Project Details

Early Career

Status: Funded - Open

Evaluating post-op AKI criteria in infants with CHD and the protective effects of acetaminophen

Reid Chamberlain, MD


BACKGROUND: Post-operative acute kidney injury (AKI) is a major contributor to adverse outcomes and mortality in infants undergoing congenital heart defect (CHD) surgery. The study and prevention of AKI in children after CHD surgery is complicated by a multi-factorial causal pathway and numerous clinical criteria defining AKI. Emerging data support that acetaminophen may reduce AKI risk through reduction of nephrotoxic free hemoglobin radicals.

GAP: First, the acetaminophen exposure-response relationship is unknown and precludes optimal individualized dosing to protect against AKI. Second, the most recent AKI criteria, Kidney Disease Improving Global Outcomes (KDIGO), have not been rigorously validated as predictors of adverse outcomes in infants following CHD surgery.

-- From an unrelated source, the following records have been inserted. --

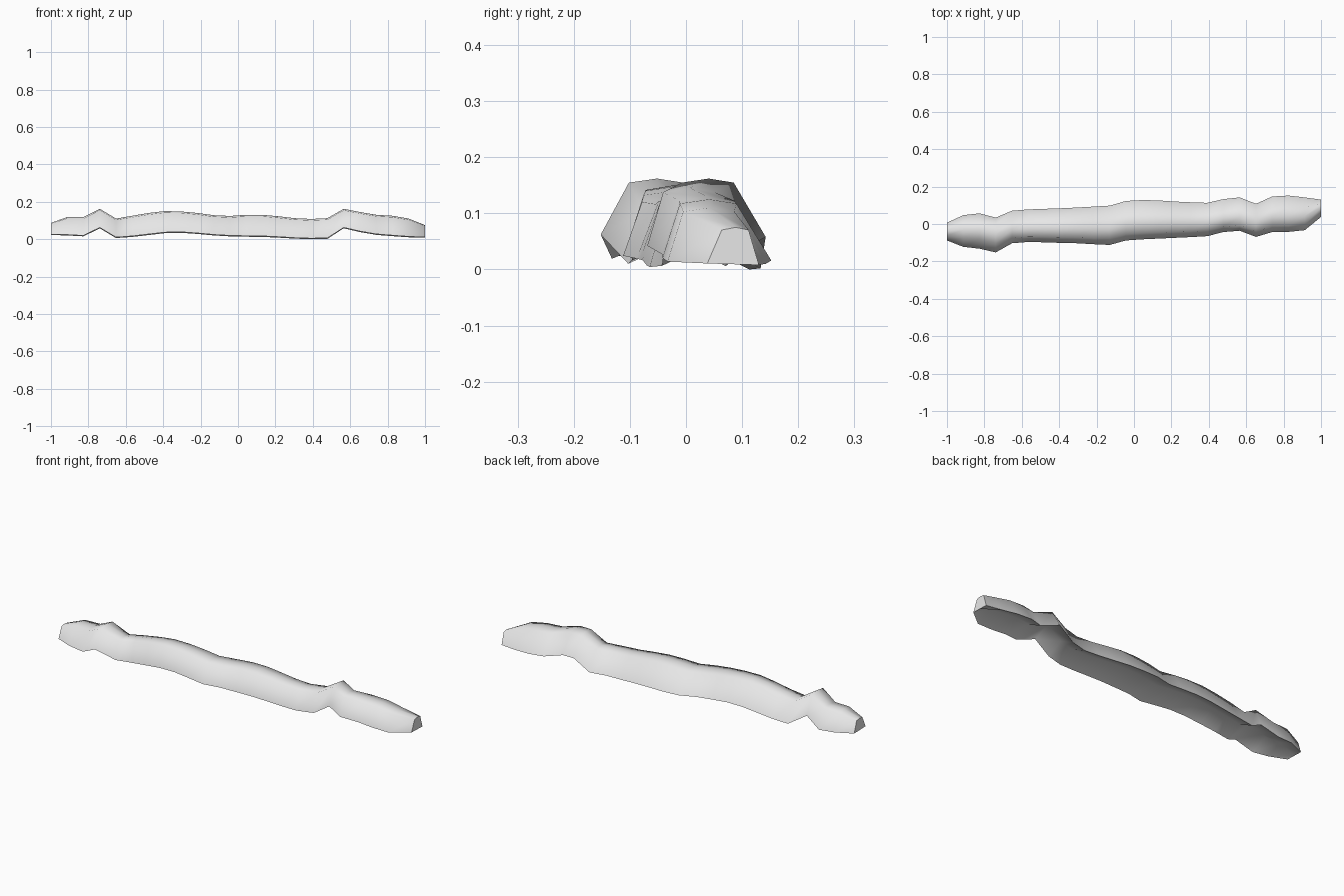
import bpy, bmesh

if "Cube" in bpy.data.objects:
    bpy.data.objects.remove(bpy.data.objects["Cube"])

# Stations evenly spaced along x: front y, back y, base z, crest z
stations = [
    (-.088, .007, .022, .087), (-.122, .047, .020, .118), (-.132, .057, .015, .118),
    (-.152, .034, .058, .162), (-.103, .071, .006, .110), (-.096, .078, .012, .125),
    (-.098, .081, .022, .140), (-.101, .084, .032, .150), (-.103, .088, .034, .148),
    (-.108, .093, .028, .140), (-.112, .098, .020, .128), (-.088, .123, .015, .124),
    (-.082, .128, .013, .130), (-.078, .126, .012, .130), (-.074, .120, .008, .122),
    (-.070, .116, .003, .112), (-.065, .113, .000, .108), (-.043, .133, .002, .112),
    (-.036, .142, .058, .162), (-.069, .108, .038, .145), (-.043, .147, .023, .130),
    (-.042, .152, .016, .125), (-.033, .142, .010, .110), (.038, .130, .008, .075),
]
# Cross-section: fraction across the width, fraction of the height;
# the last point is the middle of the hollowed underside
profile = [(0, .04), (.23, .93), (.5, 1), (.75, .93), (1, 0), (.5, .42)]


def lean(x):
    """Sideways shift of the crest, as a fraction of the width."""
    if x < -.7:
        return .04
    return .05 if x > .95 else -.07


bm = bmesh.new()
rings = []
last = len(stations) - 1
for i, (y0, y1, z0, z1) in enumerate(stations):
    x = -1 + 2 * i / last
    ring = []
    for j, (u, v) in enumerate(profile):
        if j in (1, 2, 3):
            u += lean(x)
        if j == 5 and i in (0, last):
            v = .02          # the hollow closes at both ends
        ring.append(bm.verts.new((x, y0 + (y1 - y0) * u, z0 + (z1 - z0) * v)))
    rings.append(ring)

# Smooth shell with a hollowed underside
n = len(profile)
for a, b in zip(rings, rings[1:]):
    for j in range(n):
        k = (j + 1) % n
        bm.faces.new((a[j], b[j], b[k], a[k])).smooth = True
    # Crisp lower edges
    for j in (0, 4):
        bm.edges.get((a[j], b[j])).smooth = False

# End caps with a crisp rim
for ring in (rings[0], rings[-1][::-1]):
    cap = bm.faces.new(ring)
    for e in cap.edges:
        e.smooth = False
bmesh.ops.recalc_face_normals(bm, faces=bm.faces)

mesh = bpy.data.meshes.new("ridge")
bm.to_mesh(mesh)
bm.free()
ridge = bpy.data.objects.new("ridge", mesh)
bpy.context.collection.objects.link(ridge)

mat = bpy.data.materials.new("light grey")
mat.diffuse_color = (.8, .8, .8, 1)
mat.use_nodes = True
mat.node_tree.nodes["Principled BSDF"].inputs["Base Color"].default_value = mat.diffuse_color
mesh.materials.append(mat)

HYPOTHESIS: First, the clearance of acetaminophen will correlate directly with age and weight at surgery and indirectly with cardiopulmonary bypass time. It will be feasible to identify an optimized acetaminophen exposure associated with 20% lower risk of ≥ stage 2 KDIGO-defined AKI. Second, subjects with ≥ stage 2 KDIGO-defined AKI will have a 3.5-fold increased risk of post-operative mortality after controlling for other surgical risk factors

METHODS: Leveraging the existing infrastructure of the STRESS trial (STeroids to REduce Systemic inflammation after infant heart Surgery), this 2-part sub-study will: 1) use a prospective single-arm, open label per standard of care drug study to define the pharmacokinetics of acetaminophen and determine the exposure-response relationship of acetaminophen and AKI in 40 STRESS trial infants, and 2) evaluate the relationship between KDIGO-defined AKI and post-operative morbidity and mortality in 240 STRESS trial enrollees.

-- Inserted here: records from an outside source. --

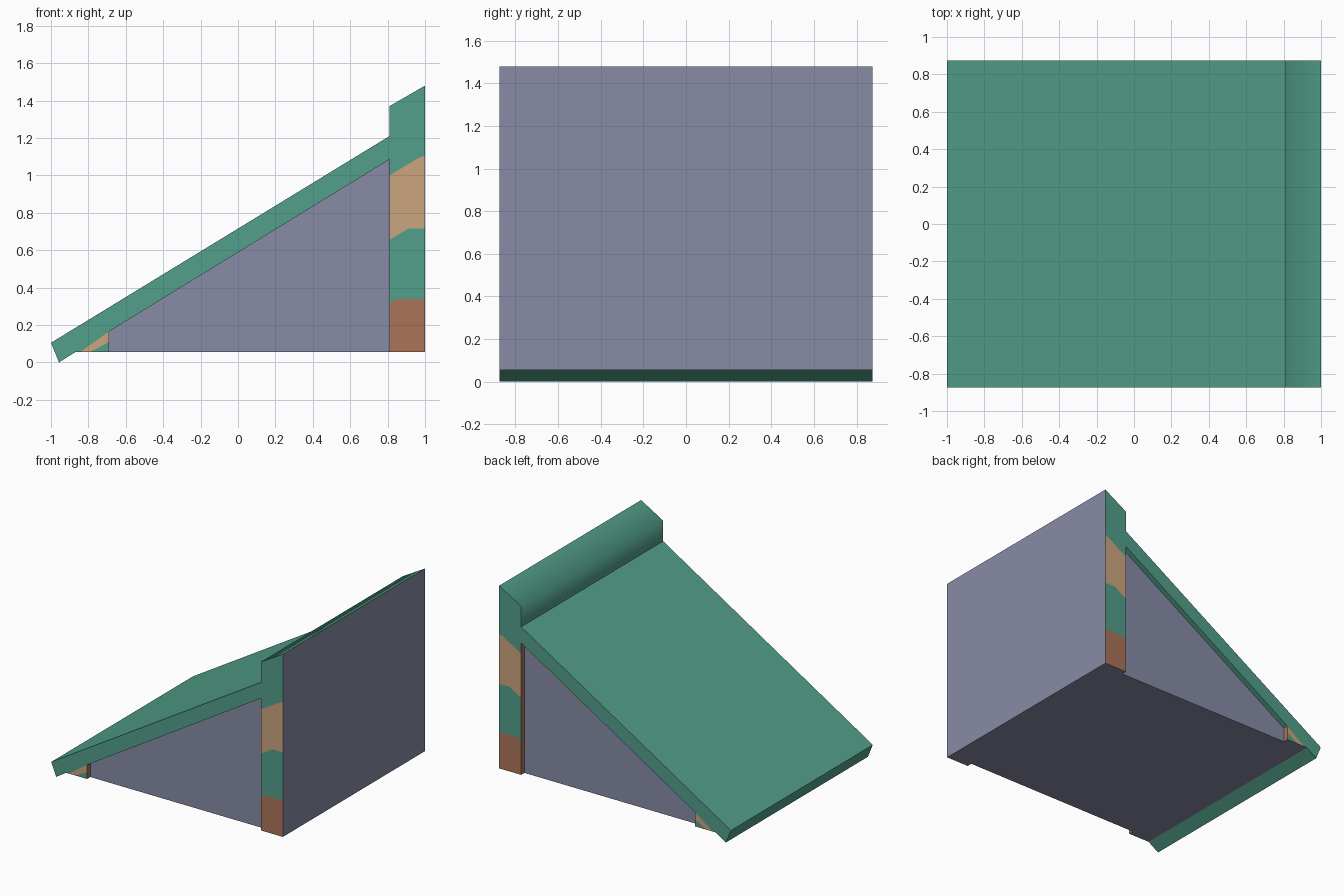
import bpy, bmesh

if "Cube" in bpy.data.objects:
    bpy.data.objects.remove(bpy.data.objects["Cube"])

W = 0.875      # half width
R = 0.835      # half width of the recessed side panels
BASE = 0.055   # height of the underside


def material(name, rgb):
    m = bpy.data.materials.new(name)
    lin = [(c / 255 / 12.92) if c < 10 else ((c / 255 + 0.055) / 1.055) ** 2.4 for c in rgb]
    m.diffuse_color = (*lin, 1)
    m.use_nodes = True
    m.node_tree.nodes["Principled BSDF"].inputs["Base Color"].default_value = m.diffuse_color
    return m


MATS = [material("green", (82, 159, 138)), material("slate", (136, 140, 166)),
        material("tan", (203, 166, 128)), material("brown", (171, 116, 89))]
GREEN, SLATE, TAN, BROWN = range(4)

# shared profile corners (x, z)
C, D = (-0.87, BASE), (-0.69, 0.165)
E, F = (0.81, 1.085), (0.81, 1.21)
P1, P2, P3 = (0.81, 0.315), (0.81, 0.655), (0.81, 1.0)
WALL_FOOT, EAVE_FOOT, EAVE_MID = (0.81, BASE), (-0.69, BASE), (-0.69, 0.11)

# counter-clockwise cells of the side profile: part, colour, half width, corners
CELLS = [
    ("roof_slope", GREEN, W, [(-1, 0.105), (-0.957, 0), C, D, E, F]),
    # banded end wall
    ("ridge_wall", BROWN, W, [WALL_FOOT, (1, BASE), (1, 0.34), (0.85, 0.34), P1]),
    ("ridge_wall", GREEN, W, [P1, (0.85, 0.34), (1, 0.34), (1, 0.715), (0.91, 0.715), P2]),
    ("ridge_wall", TAN, W, [P2, (0.91, 0.715), (1, 0.715), (1, 1.105), (0.96, 1.09), P3]),
    ("ridge_wall", GREEN, W, [P3, (0.96, 1.09), (1, 1.105), (1, 1.48), (0.81, 1.37), F, E]),
    # small block under the eave
    ("eave_block", GREEN, W, [C, (-0.845, BASE), D]),
    ("eave_block", TAN, W, [(-0.845, BASE), (-0.79, BASE), EAVE_MID, D]),
    ("eave_block", GREEN, W, [(-0.79, BASE), EAVE_FOOT, EAVE_MID]),
    # recessed triangular side
    ("side_panel", SLATE, R, [EAVE_FOOT, WALL_FOOT, P1, P2, P3, E, D, EAVE_MID]),
]


def edges(pts):
    return list(zip(pts, pts[1:] + pts[:1]))


owner = {e: cell[2] for cell in CELLS for e in edges(cell[3])}


def edge_colour(a, b, step):
    if step:                                  # sides of the recess
        return BROWN if a[0] == b[0] else GREEN
    if a[1] == b[1] == BASE or a[0] == b[0] == 1:
        return SLATE                          # underside and end face
    return GREEN


def build(part):
    bm, cache = bmesh.new(), {}

    def face(corners, mat, smooth=False):
        vs = []
        for p, y in corners:
            key = (p, y)
            if key not in cache:
                cache[key] = bm.verts.new((p[0], y, p[1]))
            vs.append(cache[key])
        f = bm.faces.new(vs)
        f.material_index, f.smooth = mat, smooth

    for name, mat, d, pts in CELLS:
        if name != part:
            continue
        # front and back faces
        face([(p, -d) for p in pts], mat)
        face([(p, d) for p in reversed(pts)], mat)
        # outer strips, or short steps where a recessed neighbour meets
        for a, b in edges(pts):
            n = owner.get((b, a))
            if n is None:
                spans = [(-d, d)]
            elif n < d:
                spans = [(-d, -n), (n, d)]
            else:
                continue
            soft = part == "ridge_wall" and n is None and a[1] > 1.3 or (a == (0.81, 1.37))
            soft = soft and a != (1, 1.105)
            for y0, y1 in spans:
                face([(a, y0), (a, y1), (b, y1), (b, y0)],
                     edge_colour(a, b, n is not None), soft)

    me = bpy.data.meshes.new(part)
    bm.to_mesh(me)
    bm.free()
    for m in MATS:
        me.materials.append(m)
    bpy.context.collection.objects.link(bpy.data.objects.new(part, me))


for part in ("roof_slope", "ridge_wall", "eave_block", "side_panel"):
    build(part)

RESULTS: Pending

IMPACT: Data from these studies will support a future prospective trial of acetaminophen for prevention of post-operative AKI after CHD surgery.